┌─ Source data

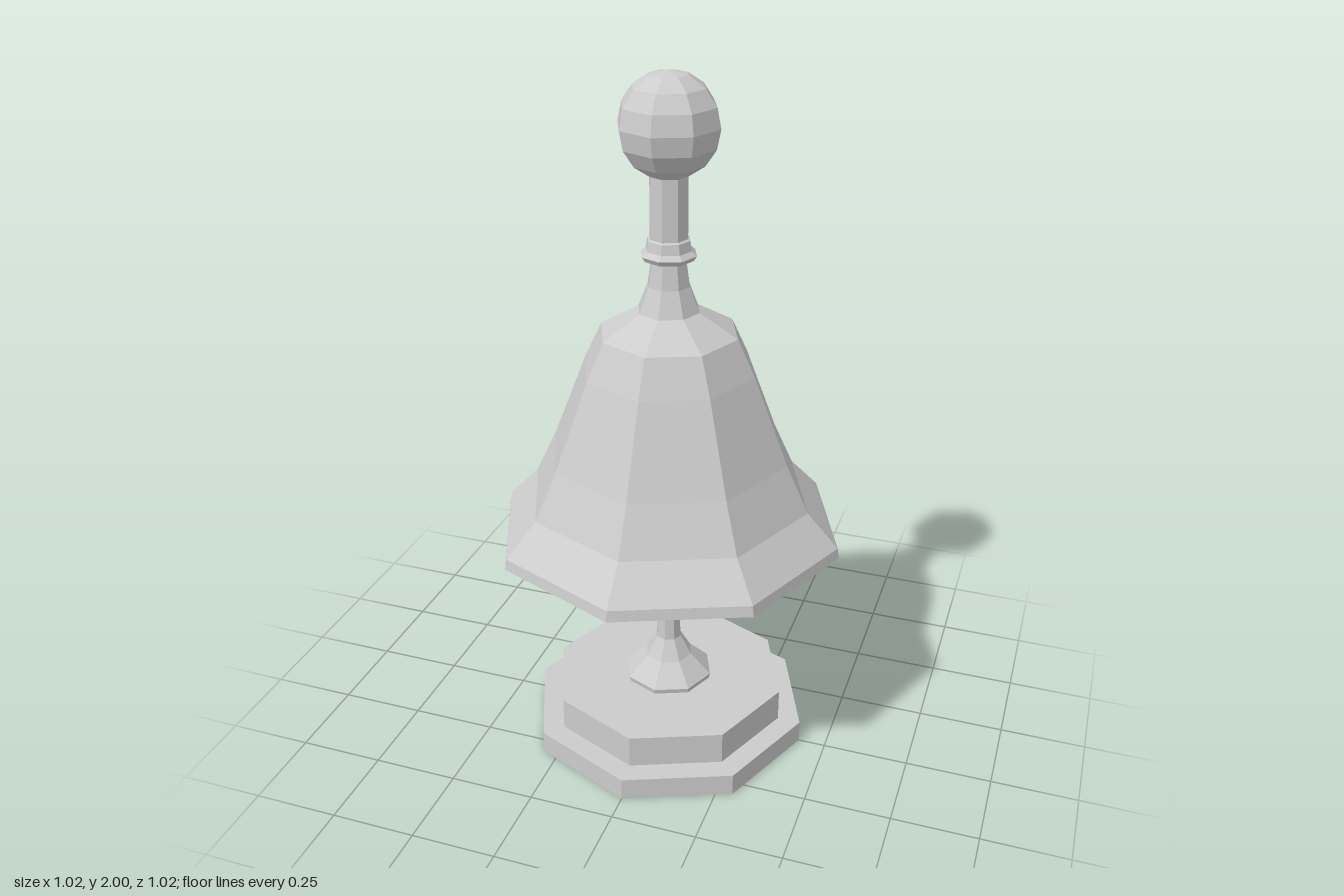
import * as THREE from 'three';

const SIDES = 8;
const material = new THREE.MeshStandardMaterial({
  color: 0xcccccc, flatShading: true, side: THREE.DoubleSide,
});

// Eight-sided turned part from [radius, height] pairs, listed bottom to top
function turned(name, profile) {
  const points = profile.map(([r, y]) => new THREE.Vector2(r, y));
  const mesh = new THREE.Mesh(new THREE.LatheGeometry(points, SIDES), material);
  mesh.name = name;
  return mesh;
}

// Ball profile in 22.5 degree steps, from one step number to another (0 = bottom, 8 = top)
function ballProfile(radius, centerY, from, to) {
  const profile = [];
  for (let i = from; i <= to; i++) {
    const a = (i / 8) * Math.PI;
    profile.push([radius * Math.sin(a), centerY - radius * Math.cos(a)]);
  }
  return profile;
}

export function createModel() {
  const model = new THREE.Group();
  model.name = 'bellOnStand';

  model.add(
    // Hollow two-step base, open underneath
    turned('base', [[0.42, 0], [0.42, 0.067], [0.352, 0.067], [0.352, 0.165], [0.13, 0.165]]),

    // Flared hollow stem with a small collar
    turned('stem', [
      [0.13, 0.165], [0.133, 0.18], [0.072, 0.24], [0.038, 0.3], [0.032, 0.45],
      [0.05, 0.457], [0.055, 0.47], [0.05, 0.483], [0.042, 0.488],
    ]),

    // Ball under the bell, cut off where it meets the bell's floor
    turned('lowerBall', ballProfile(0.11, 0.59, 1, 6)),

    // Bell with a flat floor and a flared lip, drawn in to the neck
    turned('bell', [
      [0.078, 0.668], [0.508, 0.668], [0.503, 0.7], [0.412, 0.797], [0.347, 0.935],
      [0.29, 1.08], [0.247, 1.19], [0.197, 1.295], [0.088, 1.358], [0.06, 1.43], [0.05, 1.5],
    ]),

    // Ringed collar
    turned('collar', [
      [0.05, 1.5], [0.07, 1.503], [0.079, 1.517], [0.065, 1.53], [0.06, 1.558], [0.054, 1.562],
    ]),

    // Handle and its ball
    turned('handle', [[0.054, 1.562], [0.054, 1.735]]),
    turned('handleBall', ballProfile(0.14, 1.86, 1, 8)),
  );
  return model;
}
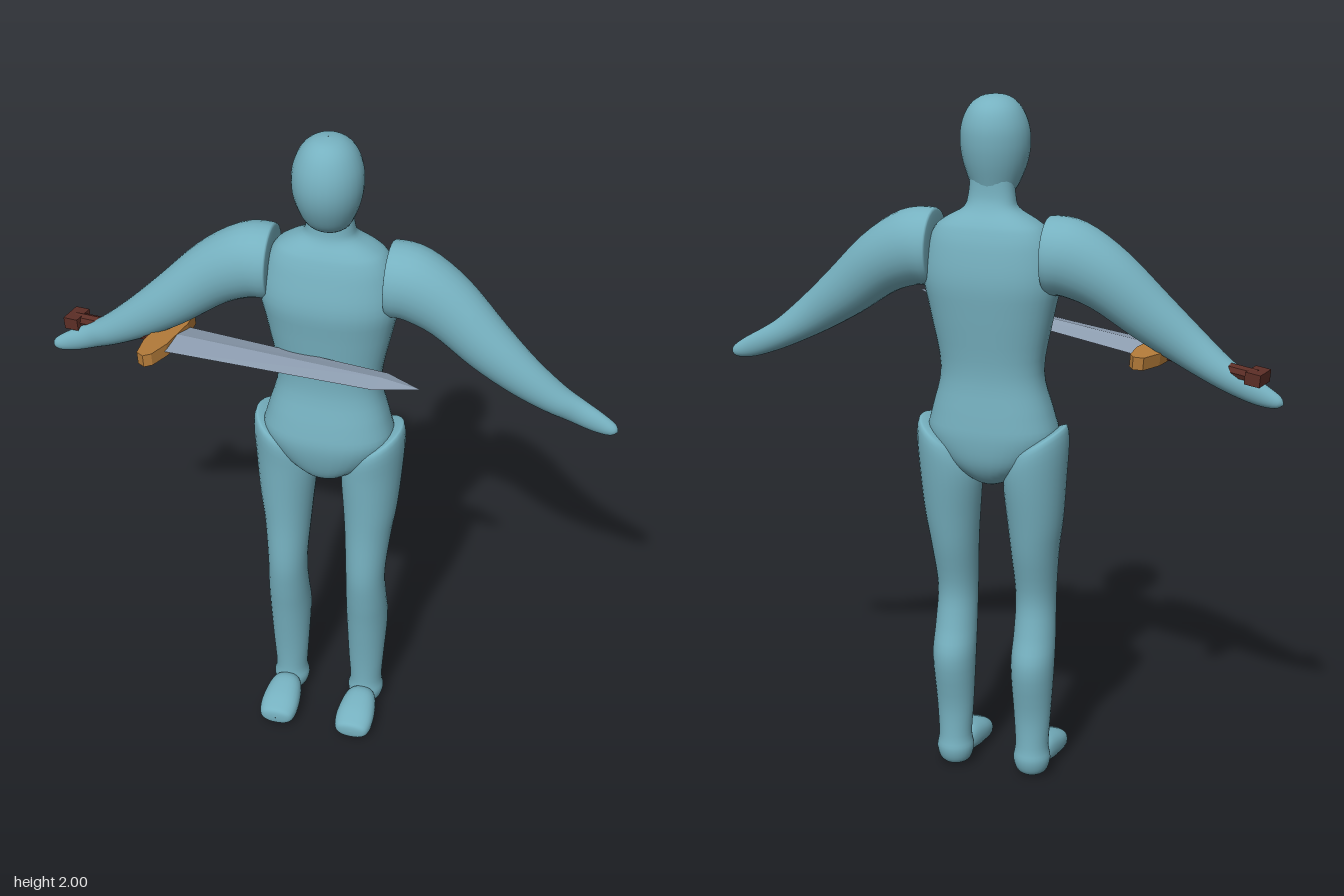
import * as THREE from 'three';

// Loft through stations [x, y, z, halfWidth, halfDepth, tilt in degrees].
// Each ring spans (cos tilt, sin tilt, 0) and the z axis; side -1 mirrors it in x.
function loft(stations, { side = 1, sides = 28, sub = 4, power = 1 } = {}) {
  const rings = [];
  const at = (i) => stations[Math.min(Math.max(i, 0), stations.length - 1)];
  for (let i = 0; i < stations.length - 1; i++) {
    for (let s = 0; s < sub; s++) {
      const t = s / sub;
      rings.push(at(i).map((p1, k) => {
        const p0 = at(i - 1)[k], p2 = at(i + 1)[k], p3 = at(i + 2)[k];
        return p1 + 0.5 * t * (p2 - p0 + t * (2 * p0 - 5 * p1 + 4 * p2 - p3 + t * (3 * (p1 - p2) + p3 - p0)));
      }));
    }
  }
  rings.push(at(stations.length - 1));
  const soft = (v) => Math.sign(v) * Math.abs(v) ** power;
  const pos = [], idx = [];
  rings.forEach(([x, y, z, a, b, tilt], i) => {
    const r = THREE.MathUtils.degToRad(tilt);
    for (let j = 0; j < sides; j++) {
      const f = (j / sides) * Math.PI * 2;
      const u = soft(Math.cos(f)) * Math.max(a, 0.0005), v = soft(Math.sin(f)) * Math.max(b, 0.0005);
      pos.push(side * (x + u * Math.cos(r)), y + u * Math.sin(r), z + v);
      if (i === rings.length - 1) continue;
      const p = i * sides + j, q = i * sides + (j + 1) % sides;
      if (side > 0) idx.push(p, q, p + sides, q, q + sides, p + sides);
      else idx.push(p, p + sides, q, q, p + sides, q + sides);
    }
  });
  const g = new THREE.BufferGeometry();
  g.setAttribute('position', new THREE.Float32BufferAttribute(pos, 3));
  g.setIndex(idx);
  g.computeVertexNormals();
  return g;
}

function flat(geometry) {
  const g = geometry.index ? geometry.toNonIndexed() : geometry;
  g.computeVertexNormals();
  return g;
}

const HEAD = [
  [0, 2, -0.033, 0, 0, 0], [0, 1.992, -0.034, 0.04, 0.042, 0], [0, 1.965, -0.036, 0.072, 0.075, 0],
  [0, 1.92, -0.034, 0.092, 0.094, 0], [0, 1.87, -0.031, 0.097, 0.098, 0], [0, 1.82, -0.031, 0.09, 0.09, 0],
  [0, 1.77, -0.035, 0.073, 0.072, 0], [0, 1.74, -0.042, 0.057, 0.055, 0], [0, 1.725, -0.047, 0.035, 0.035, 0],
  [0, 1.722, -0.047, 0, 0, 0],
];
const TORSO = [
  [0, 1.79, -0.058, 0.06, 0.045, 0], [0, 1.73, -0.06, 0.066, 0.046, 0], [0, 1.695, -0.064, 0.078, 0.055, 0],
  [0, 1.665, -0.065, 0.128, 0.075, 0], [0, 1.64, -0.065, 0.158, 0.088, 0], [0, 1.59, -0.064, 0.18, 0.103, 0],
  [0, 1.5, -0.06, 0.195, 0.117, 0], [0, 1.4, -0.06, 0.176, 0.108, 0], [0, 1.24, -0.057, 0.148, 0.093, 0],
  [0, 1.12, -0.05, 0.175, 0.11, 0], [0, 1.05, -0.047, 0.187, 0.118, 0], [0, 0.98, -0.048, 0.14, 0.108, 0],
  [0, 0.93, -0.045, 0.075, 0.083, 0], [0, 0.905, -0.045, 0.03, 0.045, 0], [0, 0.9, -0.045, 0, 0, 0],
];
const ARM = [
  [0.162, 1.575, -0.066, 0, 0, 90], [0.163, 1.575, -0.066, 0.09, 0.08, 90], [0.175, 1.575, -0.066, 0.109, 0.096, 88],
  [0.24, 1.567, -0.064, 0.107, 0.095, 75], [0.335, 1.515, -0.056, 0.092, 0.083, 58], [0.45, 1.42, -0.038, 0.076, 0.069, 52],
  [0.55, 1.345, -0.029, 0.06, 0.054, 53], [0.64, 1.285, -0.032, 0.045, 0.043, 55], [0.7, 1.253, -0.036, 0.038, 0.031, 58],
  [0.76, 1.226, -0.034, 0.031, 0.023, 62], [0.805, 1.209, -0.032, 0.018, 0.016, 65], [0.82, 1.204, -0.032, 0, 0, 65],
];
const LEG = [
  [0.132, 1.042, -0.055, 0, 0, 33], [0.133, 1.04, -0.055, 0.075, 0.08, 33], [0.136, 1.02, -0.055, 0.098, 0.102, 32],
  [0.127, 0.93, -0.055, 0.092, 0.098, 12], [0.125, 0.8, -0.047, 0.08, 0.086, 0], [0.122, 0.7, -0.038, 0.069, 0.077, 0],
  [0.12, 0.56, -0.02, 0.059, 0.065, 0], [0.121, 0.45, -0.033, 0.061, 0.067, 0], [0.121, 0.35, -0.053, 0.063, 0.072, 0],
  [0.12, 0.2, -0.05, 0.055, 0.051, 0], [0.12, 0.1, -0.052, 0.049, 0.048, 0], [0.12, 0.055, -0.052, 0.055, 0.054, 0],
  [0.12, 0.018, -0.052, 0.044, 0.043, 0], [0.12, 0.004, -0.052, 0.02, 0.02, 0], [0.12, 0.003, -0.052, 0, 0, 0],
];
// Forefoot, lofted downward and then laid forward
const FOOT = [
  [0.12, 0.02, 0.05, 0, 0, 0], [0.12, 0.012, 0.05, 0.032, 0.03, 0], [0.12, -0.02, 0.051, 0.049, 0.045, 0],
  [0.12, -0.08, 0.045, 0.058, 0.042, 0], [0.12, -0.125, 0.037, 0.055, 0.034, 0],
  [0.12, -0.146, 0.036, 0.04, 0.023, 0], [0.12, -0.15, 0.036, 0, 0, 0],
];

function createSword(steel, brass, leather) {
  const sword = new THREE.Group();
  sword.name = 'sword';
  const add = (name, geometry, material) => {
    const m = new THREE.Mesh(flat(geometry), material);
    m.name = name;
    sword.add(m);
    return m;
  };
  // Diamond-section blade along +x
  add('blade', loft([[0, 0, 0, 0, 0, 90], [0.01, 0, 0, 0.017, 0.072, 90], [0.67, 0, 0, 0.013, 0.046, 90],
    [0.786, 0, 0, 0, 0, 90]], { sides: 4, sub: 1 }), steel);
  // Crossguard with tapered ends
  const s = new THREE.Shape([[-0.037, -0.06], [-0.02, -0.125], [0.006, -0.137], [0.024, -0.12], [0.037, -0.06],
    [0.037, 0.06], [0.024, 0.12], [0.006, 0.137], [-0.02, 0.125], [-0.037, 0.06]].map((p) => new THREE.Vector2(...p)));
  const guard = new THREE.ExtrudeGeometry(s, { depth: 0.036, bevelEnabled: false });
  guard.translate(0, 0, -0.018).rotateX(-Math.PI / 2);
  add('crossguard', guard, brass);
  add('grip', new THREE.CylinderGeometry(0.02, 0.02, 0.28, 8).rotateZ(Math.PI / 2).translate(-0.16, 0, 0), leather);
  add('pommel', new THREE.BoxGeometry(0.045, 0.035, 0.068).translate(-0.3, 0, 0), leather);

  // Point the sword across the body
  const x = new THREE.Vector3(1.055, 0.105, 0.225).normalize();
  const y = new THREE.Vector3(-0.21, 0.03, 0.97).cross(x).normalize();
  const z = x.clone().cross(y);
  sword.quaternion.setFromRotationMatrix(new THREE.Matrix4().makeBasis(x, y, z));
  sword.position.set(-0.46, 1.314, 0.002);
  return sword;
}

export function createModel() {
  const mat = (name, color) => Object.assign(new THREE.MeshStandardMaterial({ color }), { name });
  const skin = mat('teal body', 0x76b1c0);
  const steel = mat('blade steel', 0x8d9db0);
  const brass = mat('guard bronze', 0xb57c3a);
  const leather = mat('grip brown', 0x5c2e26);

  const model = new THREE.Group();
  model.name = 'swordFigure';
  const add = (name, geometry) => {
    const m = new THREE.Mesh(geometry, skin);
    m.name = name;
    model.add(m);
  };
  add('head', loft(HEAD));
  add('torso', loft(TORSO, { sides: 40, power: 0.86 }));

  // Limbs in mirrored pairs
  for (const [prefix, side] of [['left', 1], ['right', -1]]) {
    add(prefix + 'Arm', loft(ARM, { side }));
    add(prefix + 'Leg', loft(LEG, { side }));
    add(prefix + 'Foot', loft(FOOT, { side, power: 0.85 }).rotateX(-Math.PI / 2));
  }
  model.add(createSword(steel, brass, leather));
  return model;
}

└─

Exercise details: Lines that include the word "push" — how many are there in the data? Answer with the number alone.

Solution for this exercise: 6